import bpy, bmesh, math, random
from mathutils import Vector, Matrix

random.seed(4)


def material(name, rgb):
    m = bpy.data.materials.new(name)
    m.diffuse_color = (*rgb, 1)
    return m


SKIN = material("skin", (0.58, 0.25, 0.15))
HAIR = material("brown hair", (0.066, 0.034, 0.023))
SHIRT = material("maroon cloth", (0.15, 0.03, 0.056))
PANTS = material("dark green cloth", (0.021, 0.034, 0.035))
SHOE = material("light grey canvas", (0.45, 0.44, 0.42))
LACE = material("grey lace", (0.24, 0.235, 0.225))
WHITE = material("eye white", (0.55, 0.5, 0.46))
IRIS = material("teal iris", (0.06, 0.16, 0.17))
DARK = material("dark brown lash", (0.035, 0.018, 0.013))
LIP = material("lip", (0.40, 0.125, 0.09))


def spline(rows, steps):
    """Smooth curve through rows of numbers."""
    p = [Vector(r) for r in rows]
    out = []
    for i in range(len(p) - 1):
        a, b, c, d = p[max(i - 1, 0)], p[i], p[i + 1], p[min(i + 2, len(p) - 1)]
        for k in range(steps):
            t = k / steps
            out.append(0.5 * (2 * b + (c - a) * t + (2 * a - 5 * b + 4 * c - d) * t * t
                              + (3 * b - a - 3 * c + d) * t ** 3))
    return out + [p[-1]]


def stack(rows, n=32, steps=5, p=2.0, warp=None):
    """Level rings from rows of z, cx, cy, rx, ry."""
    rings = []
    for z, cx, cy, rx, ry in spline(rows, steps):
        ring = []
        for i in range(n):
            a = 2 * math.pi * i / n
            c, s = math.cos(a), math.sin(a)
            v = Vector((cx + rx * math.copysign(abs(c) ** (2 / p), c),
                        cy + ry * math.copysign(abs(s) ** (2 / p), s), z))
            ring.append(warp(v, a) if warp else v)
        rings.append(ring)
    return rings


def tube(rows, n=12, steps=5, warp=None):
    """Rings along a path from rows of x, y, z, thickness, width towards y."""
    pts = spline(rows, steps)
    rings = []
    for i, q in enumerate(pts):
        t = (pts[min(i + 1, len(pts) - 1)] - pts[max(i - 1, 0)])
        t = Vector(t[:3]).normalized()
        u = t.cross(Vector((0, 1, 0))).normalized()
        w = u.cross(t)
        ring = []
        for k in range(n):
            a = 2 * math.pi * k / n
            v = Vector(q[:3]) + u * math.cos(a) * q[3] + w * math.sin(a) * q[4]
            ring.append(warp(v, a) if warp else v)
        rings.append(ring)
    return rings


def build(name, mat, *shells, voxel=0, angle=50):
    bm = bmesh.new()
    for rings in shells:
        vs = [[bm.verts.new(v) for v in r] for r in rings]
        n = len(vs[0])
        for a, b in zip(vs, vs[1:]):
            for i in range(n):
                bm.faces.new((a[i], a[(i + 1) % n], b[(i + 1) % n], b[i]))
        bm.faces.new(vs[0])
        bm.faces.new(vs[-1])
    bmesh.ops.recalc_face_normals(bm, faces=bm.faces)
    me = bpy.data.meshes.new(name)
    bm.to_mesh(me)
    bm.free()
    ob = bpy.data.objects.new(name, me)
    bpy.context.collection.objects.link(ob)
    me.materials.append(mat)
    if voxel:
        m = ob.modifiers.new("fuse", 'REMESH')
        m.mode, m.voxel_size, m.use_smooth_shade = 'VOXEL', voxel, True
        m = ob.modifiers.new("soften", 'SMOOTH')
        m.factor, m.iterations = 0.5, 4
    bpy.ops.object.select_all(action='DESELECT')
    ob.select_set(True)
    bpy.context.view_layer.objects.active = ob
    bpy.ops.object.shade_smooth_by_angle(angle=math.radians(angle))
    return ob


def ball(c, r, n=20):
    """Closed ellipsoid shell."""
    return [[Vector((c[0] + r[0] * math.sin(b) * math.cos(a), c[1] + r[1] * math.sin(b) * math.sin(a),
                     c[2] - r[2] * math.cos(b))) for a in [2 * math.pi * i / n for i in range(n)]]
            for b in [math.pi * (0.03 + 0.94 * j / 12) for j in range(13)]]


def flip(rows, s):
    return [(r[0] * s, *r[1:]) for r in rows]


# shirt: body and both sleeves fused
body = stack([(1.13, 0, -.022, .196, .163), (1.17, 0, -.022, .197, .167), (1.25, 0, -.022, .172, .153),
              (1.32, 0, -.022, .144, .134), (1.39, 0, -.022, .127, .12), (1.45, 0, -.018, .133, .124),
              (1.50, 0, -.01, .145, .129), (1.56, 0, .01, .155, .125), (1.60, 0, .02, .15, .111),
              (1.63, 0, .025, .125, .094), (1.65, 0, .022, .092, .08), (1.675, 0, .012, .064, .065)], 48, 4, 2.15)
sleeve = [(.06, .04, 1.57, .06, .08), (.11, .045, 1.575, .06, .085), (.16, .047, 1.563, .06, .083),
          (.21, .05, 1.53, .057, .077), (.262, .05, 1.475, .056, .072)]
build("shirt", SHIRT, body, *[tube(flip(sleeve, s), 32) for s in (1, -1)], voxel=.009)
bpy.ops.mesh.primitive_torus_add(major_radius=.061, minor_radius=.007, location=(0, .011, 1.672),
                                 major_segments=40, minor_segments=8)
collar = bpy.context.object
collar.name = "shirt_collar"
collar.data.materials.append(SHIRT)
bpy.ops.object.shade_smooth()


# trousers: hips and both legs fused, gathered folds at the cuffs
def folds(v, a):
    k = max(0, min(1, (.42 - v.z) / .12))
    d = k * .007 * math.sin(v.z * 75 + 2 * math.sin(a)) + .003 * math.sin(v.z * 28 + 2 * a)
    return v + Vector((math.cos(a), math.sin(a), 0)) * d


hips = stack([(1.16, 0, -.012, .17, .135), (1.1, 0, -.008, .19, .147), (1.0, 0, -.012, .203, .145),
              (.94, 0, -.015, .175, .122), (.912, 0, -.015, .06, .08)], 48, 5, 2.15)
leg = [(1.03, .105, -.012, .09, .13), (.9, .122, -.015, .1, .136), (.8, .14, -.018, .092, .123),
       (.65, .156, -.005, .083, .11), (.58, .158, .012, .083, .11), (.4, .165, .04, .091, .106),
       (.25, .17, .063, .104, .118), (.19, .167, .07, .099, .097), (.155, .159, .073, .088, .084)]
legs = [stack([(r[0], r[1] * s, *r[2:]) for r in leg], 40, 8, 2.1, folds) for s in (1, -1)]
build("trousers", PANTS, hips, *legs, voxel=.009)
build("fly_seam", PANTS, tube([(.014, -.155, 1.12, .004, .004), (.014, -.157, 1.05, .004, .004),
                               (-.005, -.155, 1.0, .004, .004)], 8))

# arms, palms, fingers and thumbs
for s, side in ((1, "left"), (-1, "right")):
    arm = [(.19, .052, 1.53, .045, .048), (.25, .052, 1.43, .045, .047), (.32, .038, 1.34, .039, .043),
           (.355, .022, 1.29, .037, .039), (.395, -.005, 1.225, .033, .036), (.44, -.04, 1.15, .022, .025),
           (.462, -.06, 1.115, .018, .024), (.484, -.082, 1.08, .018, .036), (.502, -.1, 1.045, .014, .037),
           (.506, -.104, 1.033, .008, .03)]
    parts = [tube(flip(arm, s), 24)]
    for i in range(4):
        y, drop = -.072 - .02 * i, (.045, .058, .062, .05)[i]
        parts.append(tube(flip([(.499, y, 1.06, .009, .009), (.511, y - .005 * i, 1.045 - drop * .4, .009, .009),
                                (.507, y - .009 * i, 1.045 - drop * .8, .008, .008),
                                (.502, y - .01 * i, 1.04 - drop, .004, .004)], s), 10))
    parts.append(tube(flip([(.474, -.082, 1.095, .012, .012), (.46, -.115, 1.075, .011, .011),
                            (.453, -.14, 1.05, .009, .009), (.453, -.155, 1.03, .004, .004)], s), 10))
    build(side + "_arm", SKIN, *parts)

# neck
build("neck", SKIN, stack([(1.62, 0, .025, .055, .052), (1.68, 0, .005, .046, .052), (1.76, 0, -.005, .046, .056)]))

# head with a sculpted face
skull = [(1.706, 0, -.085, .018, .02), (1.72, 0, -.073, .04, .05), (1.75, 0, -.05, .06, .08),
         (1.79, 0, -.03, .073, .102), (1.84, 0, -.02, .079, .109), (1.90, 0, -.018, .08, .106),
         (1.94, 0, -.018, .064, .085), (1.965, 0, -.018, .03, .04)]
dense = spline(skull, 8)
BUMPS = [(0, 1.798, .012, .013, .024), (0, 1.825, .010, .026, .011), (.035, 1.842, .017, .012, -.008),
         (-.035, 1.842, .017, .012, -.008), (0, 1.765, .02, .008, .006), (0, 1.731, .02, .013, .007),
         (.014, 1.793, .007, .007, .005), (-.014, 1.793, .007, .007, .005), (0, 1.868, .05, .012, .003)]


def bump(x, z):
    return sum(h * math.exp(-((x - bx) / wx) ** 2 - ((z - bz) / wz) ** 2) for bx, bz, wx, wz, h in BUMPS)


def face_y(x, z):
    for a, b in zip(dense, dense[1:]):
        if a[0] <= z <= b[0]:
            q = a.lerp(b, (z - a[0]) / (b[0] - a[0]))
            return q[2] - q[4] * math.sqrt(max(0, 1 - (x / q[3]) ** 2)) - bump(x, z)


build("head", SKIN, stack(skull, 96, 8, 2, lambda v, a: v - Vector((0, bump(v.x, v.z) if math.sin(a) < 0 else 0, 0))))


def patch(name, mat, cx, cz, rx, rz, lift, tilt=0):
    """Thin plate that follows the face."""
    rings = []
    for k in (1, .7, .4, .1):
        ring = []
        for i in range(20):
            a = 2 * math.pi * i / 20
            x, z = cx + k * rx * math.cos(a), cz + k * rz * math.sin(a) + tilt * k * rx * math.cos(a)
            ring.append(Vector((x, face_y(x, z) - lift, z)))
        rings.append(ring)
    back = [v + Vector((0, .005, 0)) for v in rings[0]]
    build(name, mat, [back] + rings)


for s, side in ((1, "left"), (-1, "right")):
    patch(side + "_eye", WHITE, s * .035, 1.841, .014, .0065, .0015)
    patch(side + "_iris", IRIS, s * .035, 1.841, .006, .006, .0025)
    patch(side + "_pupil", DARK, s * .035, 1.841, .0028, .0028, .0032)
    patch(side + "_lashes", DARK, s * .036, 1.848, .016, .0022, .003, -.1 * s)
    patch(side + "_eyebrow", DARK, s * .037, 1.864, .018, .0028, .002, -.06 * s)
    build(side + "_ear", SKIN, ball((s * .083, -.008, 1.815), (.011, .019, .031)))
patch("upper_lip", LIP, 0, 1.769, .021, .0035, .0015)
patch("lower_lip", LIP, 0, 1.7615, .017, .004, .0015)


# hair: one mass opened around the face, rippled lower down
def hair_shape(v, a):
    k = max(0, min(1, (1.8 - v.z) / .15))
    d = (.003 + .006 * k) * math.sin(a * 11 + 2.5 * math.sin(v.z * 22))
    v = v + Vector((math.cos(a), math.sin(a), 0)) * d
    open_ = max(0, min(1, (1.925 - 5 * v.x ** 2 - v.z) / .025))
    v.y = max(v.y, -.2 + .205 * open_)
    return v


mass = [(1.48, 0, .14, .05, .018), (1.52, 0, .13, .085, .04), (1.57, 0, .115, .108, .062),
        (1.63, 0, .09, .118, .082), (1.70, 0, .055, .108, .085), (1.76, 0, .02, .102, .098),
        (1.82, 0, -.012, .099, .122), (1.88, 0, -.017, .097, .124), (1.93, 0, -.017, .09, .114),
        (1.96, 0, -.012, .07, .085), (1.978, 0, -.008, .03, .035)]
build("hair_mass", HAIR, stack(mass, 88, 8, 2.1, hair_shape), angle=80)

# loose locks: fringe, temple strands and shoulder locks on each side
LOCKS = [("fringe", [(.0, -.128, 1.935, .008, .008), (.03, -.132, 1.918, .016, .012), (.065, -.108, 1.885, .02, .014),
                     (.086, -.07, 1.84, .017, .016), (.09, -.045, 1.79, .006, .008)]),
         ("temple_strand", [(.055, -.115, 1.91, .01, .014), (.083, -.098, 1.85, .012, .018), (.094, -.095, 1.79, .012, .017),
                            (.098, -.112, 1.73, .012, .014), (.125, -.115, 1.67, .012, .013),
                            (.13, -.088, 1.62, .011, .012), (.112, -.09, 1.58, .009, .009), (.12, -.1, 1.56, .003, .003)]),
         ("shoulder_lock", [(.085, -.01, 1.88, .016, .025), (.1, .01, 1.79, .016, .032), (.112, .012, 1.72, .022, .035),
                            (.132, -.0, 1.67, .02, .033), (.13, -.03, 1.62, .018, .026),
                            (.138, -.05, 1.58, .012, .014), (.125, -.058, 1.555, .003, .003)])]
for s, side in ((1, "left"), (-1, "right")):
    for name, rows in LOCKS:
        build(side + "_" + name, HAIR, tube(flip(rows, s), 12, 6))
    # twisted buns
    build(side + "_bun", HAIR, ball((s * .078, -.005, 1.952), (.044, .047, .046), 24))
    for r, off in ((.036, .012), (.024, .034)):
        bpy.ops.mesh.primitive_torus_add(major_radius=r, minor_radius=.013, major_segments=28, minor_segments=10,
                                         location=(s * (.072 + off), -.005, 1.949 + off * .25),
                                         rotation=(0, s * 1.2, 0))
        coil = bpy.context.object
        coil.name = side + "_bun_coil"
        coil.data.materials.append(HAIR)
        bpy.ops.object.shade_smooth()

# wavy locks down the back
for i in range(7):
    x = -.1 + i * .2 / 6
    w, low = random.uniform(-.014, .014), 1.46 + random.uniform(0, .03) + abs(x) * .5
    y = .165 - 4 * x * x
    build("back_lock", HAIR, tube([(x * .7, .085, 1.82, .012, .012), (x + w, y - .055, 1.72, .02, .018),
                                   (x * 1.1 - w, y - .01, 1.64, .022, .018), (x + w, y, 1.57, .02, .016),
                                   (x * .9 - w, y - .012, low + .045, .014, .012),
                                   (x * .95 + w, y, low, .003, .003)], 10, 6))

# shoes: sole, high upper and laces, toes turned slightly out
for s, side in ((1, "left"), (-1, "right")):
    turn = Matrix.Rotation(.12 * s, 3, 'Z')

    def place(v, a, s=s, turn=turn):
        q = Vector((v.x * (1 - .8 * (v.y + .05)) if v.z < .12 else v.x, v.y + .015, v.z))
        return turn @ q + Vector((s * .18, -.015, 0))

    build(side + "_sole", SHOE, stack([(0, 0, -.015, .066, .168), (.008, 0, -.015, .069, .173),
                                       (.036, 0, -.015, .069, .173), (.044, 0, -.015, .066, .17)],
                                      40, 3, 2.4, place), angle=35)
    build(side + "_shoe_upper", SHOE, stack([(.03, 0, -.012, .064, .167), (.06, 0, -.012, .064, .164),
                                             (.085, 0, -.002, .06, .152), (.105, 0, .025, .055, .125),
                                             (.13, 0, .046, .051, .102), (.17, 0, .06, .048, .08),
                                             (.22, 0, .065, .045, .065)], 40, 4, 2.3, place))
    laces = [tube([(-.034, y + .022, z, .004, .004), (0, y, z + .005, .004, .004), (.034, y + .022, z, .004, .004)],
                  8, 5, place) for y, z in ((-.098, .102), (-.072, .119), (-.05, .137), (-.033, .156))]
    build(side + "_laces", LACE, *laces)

● **Task objective**:
Among the records above, repeat exactly the line with "(0.035, 0.018, 0.013))", the line with "v = Vector((cx", and every line in between, and only those.

● **Solution to the problem**:
DARK = material("dark brown lash", (0.035, 0.018, 0.013))
LIP = material("lip", (0.40, 0.125, 0.09))


def spline(rows, steps):
    """Smooth curve through rows of numbers."""
    p = [Vector(r) for r in rows]
    out = []
    for i in range(len(p) - 1):
        a, b, c, d = p[max(i - 1, 0)], p[i], p[i + 1], p[min(i + 2, len(p) - 1)]
        for k in range(steps):
            t = k / steps
            out.append(0.5 * (2 * b + (c - a) * t + (2 * a - 5 * b + 4 * c - d) * t * t
                              + (3 * b - a - 3 * c + d) * t ** 3))
    return out + [p[-1]]


def stack(rows, n=32, steps=5, p=2.0, warp=None):
    """Level rings from rows of z, cx, cy, rx, ry."""
    rings = []
    for z, cx, cy, rx, ry in spline(rows, steps):
        ring = []
        for i in range(n):
            a = 2 * math.pi * i / n
            c, s = math.cos(a), math.sin(a)
            v = Vector((cx + rx * math.copysign(abs(c) ** (2 / p), c),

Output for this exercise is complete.